# Exercise prompt
Below are entries to reproduce exactly, apart from their pictures.

*** Block opens ***

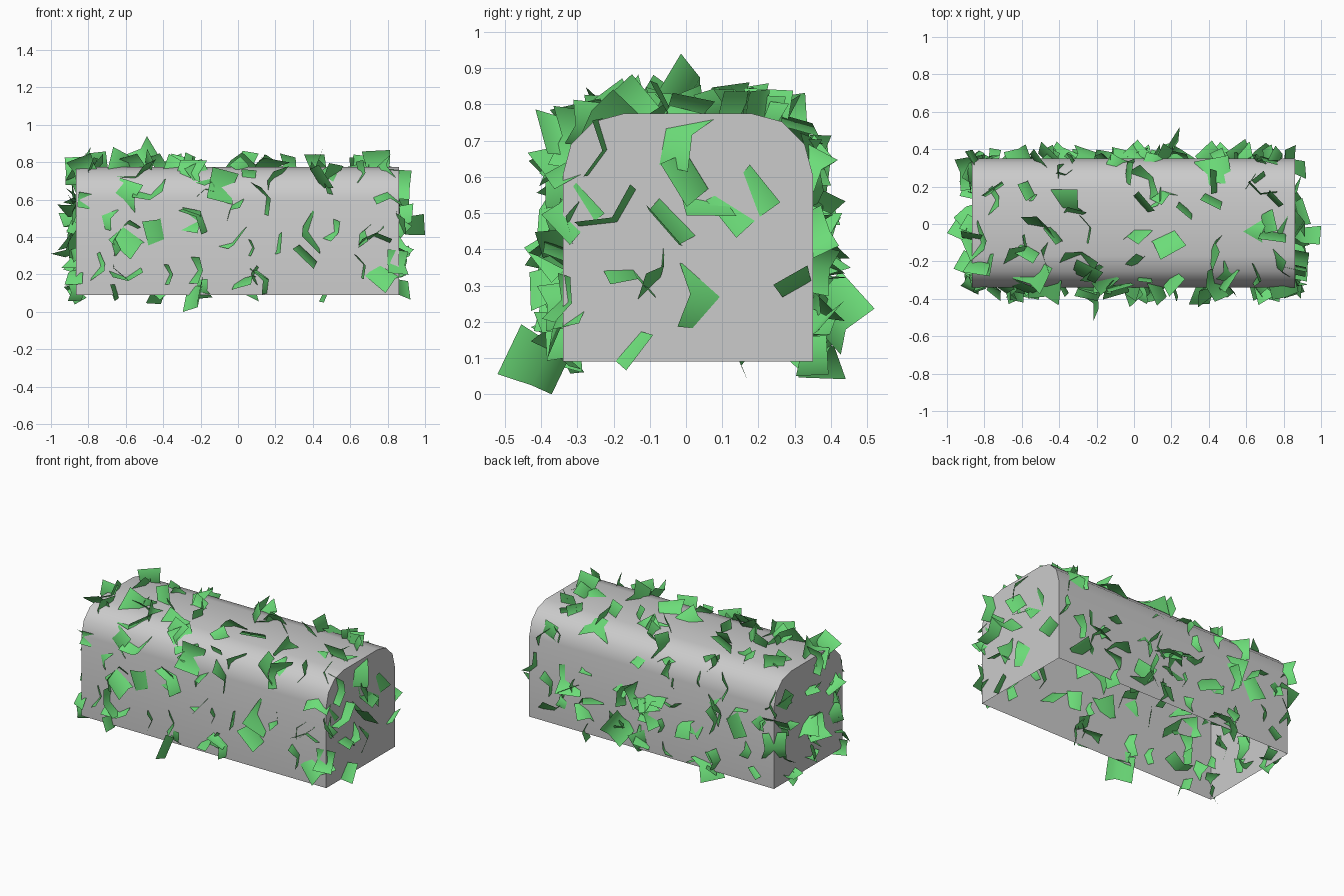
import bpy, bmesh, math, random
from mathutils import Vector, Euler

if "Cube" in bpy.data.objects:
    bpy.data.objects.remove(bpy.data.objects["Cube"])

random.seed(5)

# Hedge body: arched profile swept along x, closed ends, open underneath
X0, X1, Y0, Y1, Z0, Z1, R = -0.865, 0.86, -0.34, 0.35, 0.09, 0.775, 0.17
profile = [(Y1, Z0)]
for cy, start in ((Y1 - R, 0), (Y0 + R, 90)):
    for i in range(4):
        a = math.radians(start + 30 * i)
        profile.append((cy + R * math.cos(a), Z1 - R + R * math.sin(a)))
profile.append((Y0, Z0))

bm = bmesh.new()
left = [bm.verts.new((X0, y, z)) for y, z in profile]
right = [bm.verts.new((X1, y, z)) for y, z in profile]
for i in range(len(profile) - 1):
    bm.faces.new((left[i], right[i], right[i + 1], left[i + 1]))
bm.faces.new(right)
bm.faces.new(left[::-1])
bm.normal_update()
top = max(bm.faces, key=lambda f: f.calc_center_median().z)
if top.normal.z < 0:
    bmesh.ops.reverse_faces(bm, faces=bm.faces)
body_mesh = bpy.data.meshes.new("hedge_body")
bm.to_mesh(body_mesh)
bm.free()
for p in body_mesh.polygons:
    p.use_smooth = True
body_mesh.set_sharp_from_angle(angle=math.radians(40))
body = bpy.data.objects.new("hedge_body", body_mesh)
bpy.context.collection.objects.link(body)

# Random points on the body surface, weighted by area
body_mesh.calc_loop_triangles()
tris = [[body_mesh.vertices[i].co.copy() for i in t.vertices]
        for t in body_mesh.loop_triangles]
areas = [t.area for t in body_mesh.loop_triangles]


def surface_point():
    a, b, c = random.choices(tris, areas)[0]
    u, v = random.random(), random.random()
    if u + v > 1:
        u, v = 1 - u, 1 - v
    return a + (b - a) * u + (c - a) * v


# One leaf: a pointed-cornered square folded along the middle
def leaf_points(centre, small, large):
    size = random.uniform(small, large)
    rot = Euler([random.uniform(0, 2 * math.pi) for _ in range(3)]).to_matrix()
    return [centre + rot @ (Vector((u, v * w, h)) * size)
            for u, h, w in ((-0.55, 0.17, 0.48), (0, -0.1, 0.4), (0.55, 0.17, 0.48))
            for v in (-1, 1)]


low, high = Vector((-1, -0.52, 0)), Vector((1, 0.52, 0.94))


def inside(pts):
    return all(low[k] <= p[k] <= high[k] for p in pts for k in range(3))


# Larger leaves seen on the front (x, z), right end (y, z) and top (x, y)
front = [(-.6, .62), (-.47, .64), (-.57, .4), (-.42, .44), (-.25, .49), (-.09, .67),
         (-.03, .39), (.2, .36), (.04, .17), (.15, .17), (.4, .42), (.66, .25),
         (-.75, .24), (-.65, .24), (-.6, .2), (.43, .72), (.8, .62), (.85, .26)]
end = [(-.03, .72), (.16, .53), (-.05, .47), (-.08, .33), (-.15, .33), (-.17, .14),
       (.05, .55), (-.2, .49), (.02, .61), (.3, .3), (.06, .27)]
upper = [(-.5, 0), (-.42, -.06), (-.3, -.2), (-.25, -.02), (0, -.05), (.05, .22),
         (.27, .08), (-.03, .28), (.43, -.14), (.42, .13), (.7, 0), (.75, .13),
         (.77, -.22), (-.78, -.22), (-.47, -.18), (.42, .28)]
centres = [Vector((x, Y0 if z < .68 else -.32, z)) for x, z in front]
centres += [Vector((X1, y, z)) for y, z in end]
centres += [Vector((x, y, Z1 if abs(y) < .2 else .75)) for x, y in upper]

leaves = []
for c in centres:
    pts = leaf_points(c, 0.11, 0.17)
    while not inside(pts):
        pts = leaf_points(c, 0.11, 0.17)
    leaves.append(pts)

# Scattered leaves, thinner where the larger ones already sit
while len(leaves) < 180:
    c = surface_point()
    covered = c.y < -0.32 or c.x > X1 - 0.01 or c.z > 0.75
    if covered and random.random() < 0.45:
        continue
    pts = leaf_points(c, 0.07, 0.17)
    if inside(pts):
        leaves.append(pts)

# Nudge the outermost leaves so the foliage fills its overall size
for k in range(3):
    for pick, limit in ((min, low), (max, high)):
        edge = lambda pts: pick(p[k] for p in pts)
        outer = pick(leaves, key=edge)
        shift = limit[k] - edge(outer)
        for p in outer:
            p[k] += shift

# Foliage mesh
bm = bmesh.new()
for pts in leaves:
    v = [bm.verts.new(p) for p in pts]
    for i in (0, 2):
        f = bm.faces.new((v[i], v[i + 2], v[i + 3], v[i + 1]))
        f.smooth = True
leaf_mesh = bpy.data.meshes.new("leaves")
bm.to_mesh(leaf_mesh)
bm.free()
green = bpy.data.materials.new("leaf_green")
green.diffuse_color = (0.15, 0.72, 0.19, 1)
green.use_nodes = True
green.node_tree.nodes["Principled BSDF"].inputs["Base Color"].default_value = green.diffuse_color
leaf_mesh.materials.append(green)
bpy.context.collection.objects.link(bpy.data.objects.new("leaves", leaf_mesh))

*** Block closes ***

# Your solution
import bpy, bmesh, math, random
from mathutils import Vector, Euler

if "Cube" in bpy.data.objects:
    bpy.data.objects.remove(bpy.data.objects["Cube"])

random.seed(5)

# Hedge body: arched profile swept along x, closed ends, open underneath
X0, X1, Y0, Y1, Z0, Z1, R = -0.865, 0.86, -0.34, 0.35, 0.09, 0.775, 0.17
profile = [(Y1, Z0)]
for cy, start in ((Y1 - R, 0), (Y0 + R, 90)):
    for i in range(4):
        a = math.radians(start + 30 * i)
        profile.append((cy + R * math.cos(a), Z1 - R + R * math.sin(a)))
profile.append((Y0, Z0))

bm = bmesh.new()
left = [bm.verts.new((X0, y, z)) for y, z in profile]
right = [bm.verts.new((X1, y, z)) for y, z in profile]
for i in range(len(profile) - 1):
    bm.faces.new((left[i], right[i], right[i + 1], left[i + 1]))
bm.faces.new(right)
bm.faces.new(left[::-1])
bm.normal_update()
top = max(bm.faces, key=lambda f: f.calc_center_median().z)
if top.normal.z < 0:
    bmesh.ops.reverse_faces(bm, faces=bm.faces)
body_mesh = bpy.data.meshes.new("hedge_body")
bm.to_mesh(body_mesh)
bm.free()
for p in body_mesh.polygons:
    p.use_smooth = True
body_mesh.set_sharp_from_angle(angle=math.radians(40))
body = bpy.data.objects.new("hedge_body", body_mesh)
bpy.context.collection.objects.link(body)

# Random points on the body surface, weighted by area
body_mesh.calc_loop_triangles()
tris = [[body_mesh.vertices[i].co.copy() for i in t.vertices]
        for t in body_mesh.loop_triangles]
areas = [t.area for t in body_mesh.loop_triangles]


def surface_point():
    a, b, c = random.choices(tris, areas)[0]
    u, v = random.random(), random.random()
    if u + v > 1:
        u, v = 1 - u, 1 - v
    return a + (b - a) * u + (c - a) * v


# One leaf: a pointed-cornered square folded along the middle
def leaf_points(centre, small, large):
    size = random.uniform(small, large)
    rot = Euler([random.uniform(0, 2 * math.pi) for _ in range(3)]).to_matrix()
    return [centre + rot @ (Vector((u, v * w, h)) * size)
            for u, h, w in ((-0.55, 0.17, 0.48), (0, -0.1, 0.4), (0.55, 0.17, 0.48))
            for v in (-1, 1)]


low, high = Vector((-1, -0.52, 0)), Vector((1, 0.52, 0.94))


def inside(pts):
    return all(low[k] <= p[k] <= high[k] for p in pts for k in range(3))


# Larger leaves seen on the front (x, z), right end (y, z) and top (x, y)
front = [(-.6, .62), (-.47, .64), (-.57, .4), (-.42, .44), (-.25, .49), (-.09, .67),
         (-.03, .39), (.2, .36), (.04, .17), (.15, .17), (.4, .42), (.66, .25),
         (-.75, .24), (-.65, .24), (-.6, .2), (.43, .72), (.8, .62), (.85, .26)]
end = [(-.03, .72), (.16, .53), (-.05, .47), (-.08, .33), (-.15, .33), (-.17, .14),
       (.05, .55), (-.2, .49), (.02, .61), (.3, .3), (.06, .27)]
upper = [(-.5, 0), (-.42, -.06), (-.3, -.2), (-.25, -.02), (0, -.05), (.05, .22),
         (.27, .08), (-.03, .28), (.43, -.14), (.42, .13), (.7, 0), (.75, .13),
         (.77, -.22), (-.78, -.22), (-.47, -.18), (.42, .28)]
centres = [Vector((x, Y0 if z < .68 else -.32, z)) for x, z in front]
centres += [Vector((X1, y, z)) for y, z in end]
centres += [Vector((x, y, Z1 if abs(y) < .2 else .75)) for x, y in upper]

leaves = []
for c in centres:
    pts = leaf_points(c, 0.11, 0.17)
    while not inside(pts):
        pts = leaf_points(c, 0.11, 0.17)
    leaves.append(pts)

# Scattered leaves, thinner where the larger ones already sit
while len(leaves) < 180:
    c = surface_point()
    covered = c.y < -0.32 or c.x > X1 - 0.01 or c.z > 0.75
    if covered and random.random() < 0.45:
        continue
    pts = leaf_points(c, 0.07, 0.17)
    if inside(pts):
        leaves.append(pts)

# Nudge the outermost leaves so the foliage fills its overall size
for k in range(3):
    for pick, limit in ((min, low), (max, high)):
        edge = lambda pts: pick(p[k] for p in pts)
        outer = pick(leaves, key=edge)
        shift = limit[k] - edge(outer)
        for p in outer:
            p[k] += shift

# Foliage mesh
bm = bmesh.new()
for pts in leaves:
    v = [bm.verts.new(p) for p in pts]
    for i in (0, 2):
        f = bm.faces.new((v[i], v[i + 2], v[i + 3], v[i + 1]))
        f.smooth = True
leaf_mesh = bpy.data.meshes.new("leaves")
bm.to_mesh(leaf_mesh)
bm.free()
green = bpy.data.materials.new("leaf_green")
green.diffuse_color = (0.15, 0.72, 0.19, 1)
green.use_nodes = True
green.node_tree.nodes["Principled BSDF"].inputs["Base Color"].default_value = green.diffuse_color
leaf_mesh.materials.append(green)
bpy.context.collection.objects.link(bpy.data.objects.new("leaves", leaf_mesh))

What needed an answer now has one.